On December 14, 1963, and probably on several subsequent occasions as well, very large masses of rock fell onto Emmons Glacier from the north side of Little Tahoma Peak on the east flank of Mount Rainier volcano (figs. 1, 2). As the rock masses struck the glacier, they shattered and formed rock avalanches that rushed as much as 4.3 miles downvalley and came to rest less than half a mile from the White River campground in Mount Rainier National Park. As snow melted during the summer of 1964, dark rock debris mantling Emmons Glacier became visible from a visitor center at Yakima Park, and clouds of dust rose almost daily from the rockfall scar. These features attracted much interest from park visitors, many of whom wondered if they were witnessing volcanic eruptions. This article discusses the avalanche deposits, their manner of transport, and what might have caused the rockfalls.
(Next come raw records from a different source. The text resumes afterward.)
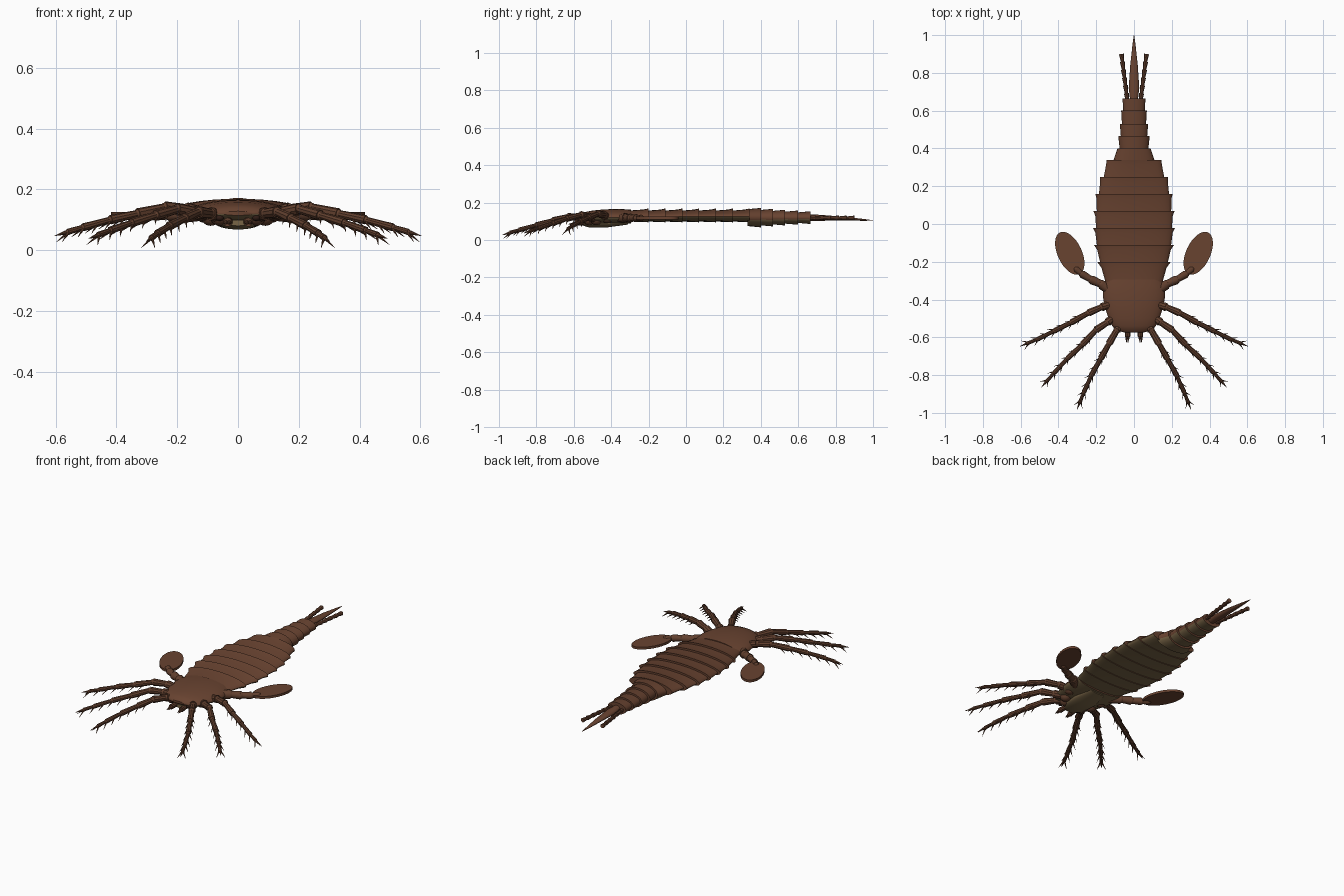
import bpy, bmesh, math
from mathutils import Vector, Matrix

if "Cube" in bpy.data.objects:
    bpy.data.objects.remove(bpy.data.objects["Cube"], do_unlink=True)


def material(name, rgb):
    m = bpy.data.materials.new(name)
    m.use_nodes = True
    m.diffuse_color = (*rgb, 1)
    bsdf = m.node_tree.nodes["Principled BSDF"]
    bsdf.inputs["Base Color"].default_value = (*rgb, 1)
    bsdf.inputs["Roughness"].default_value = 0.7
    return m


BROWN = material("shell brown", (0.14, 0.056, 0.03))
OLIVE = material("belly olive", (0.19, 0.13, 0.062))
LIMB = material("limb brown", (0.12, 0.05, 0.027))
DARK = material("eye dark brown", (0.03, 0.012, 0.008))
parts = []


def finish(name, bm, *mats):
    bmesh.ops.recalc_face_normals(bm, faces=bm.faces)
    mesh = bpy.data.meshes.new(name)
    bm.to_mesh(mesh)
    bm.free()
    for m in mats:
        mesh.materials.append(m)
    ob = bpy.data.objects.new(name, mesh)
    bpy.context.collection.objects.link(ob)
    parts.append(ob)
    return ob


def loft(name, rings, mats=(BROWN, OLIVE), sides=32):
    """Rings are (y, half width, centre z, height above, depth below)."""
    bm = bmesh.new()
    loops = []
    for y, w, z, up, down in rings:
        loop = []
        for i in range(sides):
            a = 2 * math.pi * i / sides
            s = math.sin(a)
            loop.append(bm.verts.new((w * math.cos(a), y, z + s * (up if s > 0 else down))))
        loops.append(loop)
    for a, b in zip(loops, loops[1:]):
        for i in range(sides):
            j = (i + 1) % sides
            bm.faces.new((a[i], a[j], b[j], b[i]))
    bm.faces.new(loops[0])
    bm.faces.new(loops[-1])
    bmesh.ops.recalc_face_normals(bm, faces=bm.faces)
    bm.normal_update()
    if len(mats) > 1:
        for f in bm.faces:
            f.material_index = int(f.normal.z < -0.3)
    return finish(name, bm, *mats)


def rod(bm, a, b, r1, r2, sides=10):
    """Tapered rod between two points."""
    a, b = Vector(a), Vector(b)
    d = b - a
    mat = Matrix.Translation((a + b) / 2) @ d.to_track_quat('Z', 'Y').to_matrix().to_4x4()
    bmesh.ops.create_cone(bm, cap_ends=True, segments=sides, radius1=r1,
                          radius2=r2, depth=d.length, matrix=mat)


def ball(bm, c, size, turn=0):
    mat = Matrix.Translation(c) @ Matrix.Rotation(turn, 4, 'Z') @ Matrix.Diagonal((*size, 1))
    bmesh.ops.create_uvsphere(bm, u_segments=20, v_segments=12, radius=1, matrix=mat)


# Head shield: domed and rounded at the front
head = []
for y, w, up in ((-0.575, 0.05, 0.008), (-0.565, 0.085, 0.02), (-0.54, 0.115, 0.03),
                 (-0.5, 0.135, 0.038), (-0.44, 0.155, 0.044), (-0.38, 0.165, 0.046),
                 (-0.33, 0.16, 0.045), (-0.295, 0.15, 0.043)):
    head.append((y, w, 0.12, up, up * 0.7))
loft("head_shield", head)

# Mouth plate under the head
loft("mouth_plate", [(-0.56, 0.03, 0.09, 0.01, 0.01), (-0.52, 0.065, 0.09, 0.01, 0.022),
                     (-0.42, 0.075, 0.09, 0.01, 0.022), (-0.31, 0.05, 0.095, 0.01, 0.012)], (OLIVE,))

# Overlapping body plates, each flaring towards the rear
back_edges = [(-0.2, 0.195), (-0.11, 0.213), (-0.02, 0.218), (0.07, 0.215),
              (0.16, 0.205), (0.25, 0.18), (0.34, 0.145)]
y0, w0 = -0.31, 0.165
for n, (y1, w1) in enumerate(back_edges, 1):
    wf = w0 - 0.018
    mid = wf + (w1 - wf) * 0.6 - 0.004
    loft(f"body_plate_{n}", [(y0 - 0.012, wf, 0.125, 0.032, 0.026),
                             (y0 + (y1 - y0) * 0.7, mid, 0.126, 0.037, 0.029),
                             (y1, w1, 0.127, 0.042, 0.032)])
    y0, w0 = y1, w1

# Tail rings
tail = [(0.40, 0.112, 0.088, 0.052), (0.465, 0.075, 0.083, 0.047), (0.53, 0.069, 0.075, 0.042),
        (0.6, 0.063, 0.068, 0.038), (0.665, 0.056, 0.061, 0.034)]
for n, (y1, wf, wb, h) in enumerate(tail, 1):
    loft(f"tail_ring_{n}", [(y0 - 0.012, wf, 0.12, h - 0.007, h - 0.007),
                            (y1, wb, 0.12, h, h)], sides=24)
    y0 = y1

# Tail spike
loft("tail_spike", [(0.65, 0.02, 0.12, 0.018, 0.018), (0.72, 0.028, 0.119, 0.016, 0.016),
                    (0.84, 0.02, 0.115, 0.01, 0.01), (0.95, 0.008, 0.108, 0.005, 0.005),
                    (1.0, 0.001, 0.105, 0.001, 0.001)], (BROWN,), 16)

# Leg joints for the left side, from body to tip
legs = {
    "front": [(0.06, -0.52, 0.11), (0.09, -0.56, 0.12), (0.13, -0.63, 0.125),
              (0.175, -0.71, 0.105), (0.225, -0.80, 0.08), (0.265, -0.89, 0.055), (0.285, -0.94, 0.04)],
    "middle": [(0.09, -0.48, 0.11), (0.14, -0.52, 0.125), (0.2, -0.56, 0.135),
               (0.27, -0.635, 0.115), (0.35, -0.71, 0.09), (0.42, -0.785, 0.065), (0.46, -0.83, 0.05)],
    "rear": [(0.11, -0.42, 0.12), (0.17, -0.44, 0.135), (0.24, -0.47, 0.14),
             (0.33, -0.52, 0.12), (0.42, -0.565, 0.1), (0.51, -0.61, 0.075), (0.56, -0.63, 0.06)],
}


def spiny_leg(name, pts, s):
    bm = bmesh.new()
    pts = [Vector((s * x, y, z)) for x, y, z in pts]
    last = len(pts) - 2
    ball(bm, pts[0], (0.032, 0.032, 0.03))
    for i, (a, b) in enumerate(zip(pts, pts[1:])):
        r = 0.023 - 0.0025 * i
        rod(bm, a, b, r * 0.8, r)
        ball(bm, b, (r * 0.8,) * 3)
        if i < 2:
            continue
        # Paired spines leaning forwards and down
        d = (b - a).normalized()
        side = Vector((-d.y, d.x, 0)).normalized()
        for t in ((0.45, 0.95) if i < last else (0.9,)):
            root = a.lerp(b, t)
            for k in (-1, 1):
                v = (d * 0.75 + side * k * 0.5 - Vector((0, 0, 0.5))).normalized()
                rod(bm, root, root + v * 0.055, 0.006, 0.0005, 6)
    # End claw
    end = pts[-1] + (pts[-1] - pts[-2]).normalized() * 0.05
    rod(bm, pts[-1], end, 0.008, 0.0005, 8)
    finish(name, bm, LIMB)


for label, s in (("left", 1), ("right", -1)):
    for name, pts in legs.items():
        spiny_leg(f"{label}_{name}_leg", pts, s)

    # Swimming arm
    bm = bmesh.new()
    arm = [Vector((s * x, y, 0.118)) for x, y in
           ((0.12, -0.36), (0.17, -0.32), (0.225, -0.295), (0.275, -0.265), (0.305, -0.24))]
    for i, (a, b) in enumerate(zip(arm, arm[1:])):
        r = 0.027 - 0.003 * i
        rod(bm, a, b, r * 0.8, r, 12)
        ball(bm, b, (r * 0.85,) * 3)
    finish(f"{label}_swimming_arm", bm, LIMB)

    # Flat oval paddle
    bm = bmesh.new()
    mat = (Matrix.Translation((s * 0.34, -0.155, 0.118)) @ Matrix.Rotation(-s * 0.44, 4, 'Z')
           @ Matrix.Diagonal((0.064, 0.122, 1, 1)))
    bmesh.ops.create_cone(bm, cap_ends=True, segments=32, radius1=1, radius2=1,
                          depth=0.014, matrix=mat)
    finish(f"{label}_paddle", bm, BROWN)

    # Beaded tail feeler
    bm = bmesh.new()
    a, b = Vector((s * 0.035, 0.65, 0.12)), Vector((s * 0.067, 0.9, 0.118))
    for i in range(6):
        rod(bm, a.lerp(b, i / 6), a.lerp(b, (i + 1) / 6), 0.008, 0.013, 8)
    finish(f"{label}_tail_feeler", bm, BROWN)

    # Small mouth claw
    bm = bmesh.new()
    rod(bm, (s * 0.03, -0.53, 0.095), (s * 0.034, -0.595, 0.092), 0.014, 0.015)
    for k in (-1, 1):
        rod(bm, (s * 0.034 + k * 0.006, -0.59, 0.092), (s * 0.036 + k * 0.004, -0.628, 0.085), 0.008, 0.001, 8)
    finish(f"{label}_mouth_claw", bm, LIMB)

    # Eye low on the front rim
    bm = bmesh.new()
    ball(bm, (s * 0.06, -0.56, 0.107), (0.014, 0.012, 0.011))
    finish(f"{label}_eye", bm, DARK)

# Smooth shading with crisp plate edges
bpy.ops.object.select_all(action='DESELECT')
for ob in parts:
    ob.select_set(True)
bpy.context.view_layer.objects.active = parts[0]
bpy.ops.object.shade_smooth_by_angle(angle=math.radians(35))
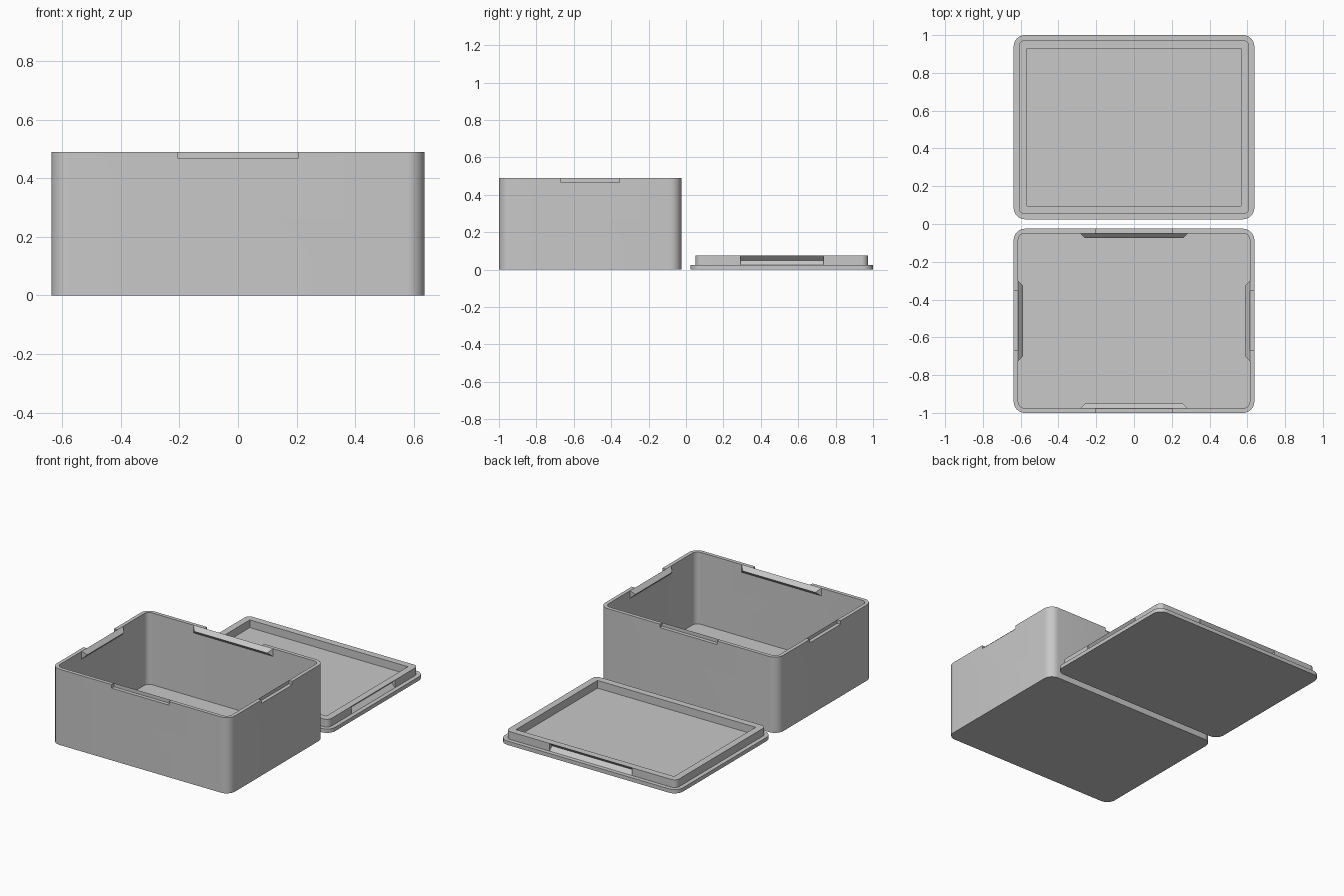
import bpy
import bmesh
import math
from mathutils import Matrix, Vector

cube = bpy.data.objects.get("Cube")
if cube:
    bpy.data.objects.remove(cube, do_unlink=True)

grey = bpy.data.materials.new("plain grey")
grey.use_nodes = True
colour = (0.58, 0.58, 0.58, 1)
grey.diffuse_color = colour
grey.node_tree.nodes["Principled BSDF"].inputs["Base Color"].default_value = colour

HALF_X, HALF_Y = 0.637, 0.4875     # outer half size of box and lid
CENTRE_Y = 0.5125                  # box at -y, lid at +y
HEIGHT, WALL, RADIUS = 0.49, 0.024, 0.06
BASE = 0.025                       # floor and lid plate thickness
CLIP = 0.025                       # clip depth


def make(name, bm):
    bmesh.ops.remove_doubles(bm, verts=bm.verts, dist=0.0001)
    bmesh.ops.recalc_face_normals(bm, faces=bm.faces)
    mesh = bpy.data.meshes.new(name)
    bm.to_mesh(mesh)
    bm.free()
    mesh.materials.append(grey)
    obj = bpy.data.objects.new(name, mesh)
    bpy.context.collection.objects.link(obj)
    return obj


def select(obj):
    bpy.ops.object.select_all(action="DESELECT")
    obj.select_set(True)
    bpy.context.view_layer.objects.active = obj


def smooth(obj):
    select(obj)
    bpy.ops.object.shade_smooth_by_angle(angle=math.radians(30))


def cut(obj, cutter):
    cutter.hide_render = True
    mod = obj.modifiers.new("cut", "BOOLEAN")
    mod.operation, mod.solver, mod.object = "DIFFERENCE", "EXACT", cutter
    select(obj)
    bpy.ops.object.modifier_apply(modifier=mod.name)
    bpy.data.objects.remove(cutter, do_unlink=True)


def ring(bm, inset, radius, z, cy, steps=10):
    """Rounded rectangle loop, inset from the outer size."""
    verts = []
    for quarter in range(4):
        sx = 1 if quarter in (0, 3) else -1
        sy = 1 if quarter < 2 else -1
        px, py = sx * (HALF_X - inset - radius), sy * (HALF_Y - inset - radius)
        for i in range(steps + 1):
            a = (quarter + i / steps) * math.pi / 2
            verts.append(bm.verts.new((px + radius * math.cos(a),
                                       cy + py + radius * math.sin(a), z)))
    return verts


def stacked(name, levels, cy, closed=False):
    """Skin a list of (inset, radius, z) loops; cap the ends or close the loop."""
    bm = bmesh.new()
    rings = [ring(bm, *level, cy) for level in levels]
    pairs = list(zip(rings, rings[1:]))
    if closed:
        pairs.append((rings[-1], rings[0]))
    else:
        bm.faces.new(rings[0])
        bm.faces.new(rings[-1])
    for a, b in pairs:
        for i in range(len(a)):
            j = (i + 1) % len(a)
            bm.faces.new((a[i], a[j], b[j], b[i]))
    return make(name, bm)


def side_prism(name, profile, side, inset, cy):
    """Solid along one wall; profile holds (depth inwards, z, half length)."""
    bm = bmesh.new()
    ends = [[bm.verts.new((s * half, depth, z)) for depth, z, half in profile]
            for s in (-1, 1)]
    n = len(profile)
    for end in ends:
        bm.faces.new(end)
    for i in range(n):
        j = (i + 1) % n
        bm.faces.new((ends[0][i], ends[0][j], ends[1][j], ends[1][i]))
    reach = (HALF_X if side % 2 else HALF_Y) - inset
    turn = Matrix.Rotation(side * math.pi / 2, 4, "Z")
    bm.transform(Matrix.Translation(Vector((0, cy, 0))) @ turn
                 @ Matrix.Translation(Vector((0, -reach, 0))))
    return make(name, bm)


SIDES = ["front", "left", "back", "right"]

# Box shell
box = stacked("box_body", [(0, RADIUS, 0), (0, RADIUS, HEIGHT),
                           (WALL, RADIUS - WALL, HEIGHT),
                           (WALL, RADIUS - WALL, BASE)], -CENTRE_Y)
# Lid plate and raised lip
plate = stacked("lid_plate", [(0, RADIUS, 0), (0, RADIUS, BASE)], CENTRE_Y)
LIP_IN, LIP_TOP = 0.027, 0.075
lip = stacked("lid_lip", [(LIP_IN, 0.033, BASE), (LIP_IN, 0.033, LIP_TOP),
                          (0.071, 0, LIP_TOP), (0.071, 0, BASE)],
              CENTRE_Y, closed=True)

for side, label in enumerate(SIDES):
    long_side = side % 2 == 0
    notch = 0.205 if long_side else 0.157
    clip = 0.285 if long_side else 0.212
    groove = 0.295 if long_side else 0.222

    # Pry notch through the rim
    low, high = HEIGHT - 0.023, HEIGHT + 0.05
    cut(box, side_prism("notch_cutter", [(-0.05, low, notch), (WALL, low, notch),
                                         (WALL, high, notch), (-0.05, high, notch)],
                        side, 0, -CENTRE_Y))
    # Wedge clip inside the rim
    side_prism(label + "_clip", [(0, HEIGHT, clip),
                                 (CLIP, HEIGHT - CLIP, clip - CLIP),
                                 (0, HEIGHT - 2 * CLIP, clip)],
               side, WALL, -CENTRE_Y)
    # Matching groove in the lip
    mid, out = (BASE + LIP_TOP) / 2, 0.01
    cut(lip, side_prism("groove_cutter", [(-out, mid + CLIP + out, groove),
                                          (CLIP, mid, groove),
                                          (-out, mid - CLIP - out, groove)],
                        side, LIP_IN, CENTRE_Y))

for part in (box, plate, lip):
    smooth(part)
The senior author currently is investigating the surficial geology of Mount Rainier National Park (Crandell and others, 1962; Crandell, 1963; Crandell and Miller, 1964); during the periods July 7-12 and August 19September 13, 1964, he studied the avalanche deposits and the circumstances that led to their formation. He expresses his appreciation to Ranger Naturalists Arthur Haines, William Kagami, and Duane Nelson of the National Park Service, each of whom accompanied him in the field in July. The junior author, in a recent study of the White River and its flood plain, surveyed 12 profiles across the valley floor just downstream from Emmons Glacier (Fahnestock, 1963). Nine of these profiles were resurveyed in July 1964, with the assistance of David Pedersen, University of Texas, to determine the thickness of the avalanche deposits. Both of the authors wish to acknowledge the interest and cooperation of John A. Rutter, Superintendent of Mount Rainier National Park, and his staff. The Northern Forest Fire Laboratory of the U.S. Forest Service at Missoula, Mont., provided an aircraft equipped with an infrared sensing device; this device was used to examine the north face of Little Tahoma Peak for evidence of volcanic heat. The aircraft was piloted by Eldon Down and the infrared sensing equipment was operated by Robert A. Cook, both of the U.S. Forest Service. Robert M. Moxham of the U.S. Geological Survey interpreted the results of the infrared investigation, and Austin S. Post of the Geological Survey provided aerial photographs he made of the avalanche deposits on August 20, 1964. The authors express their appreciation to J. Hoover Mackin, University of Texas, for discussions regarding the rockfalls and avalanches and for his critical reading of the manuscript.
Last Updated: 28-Mar-2006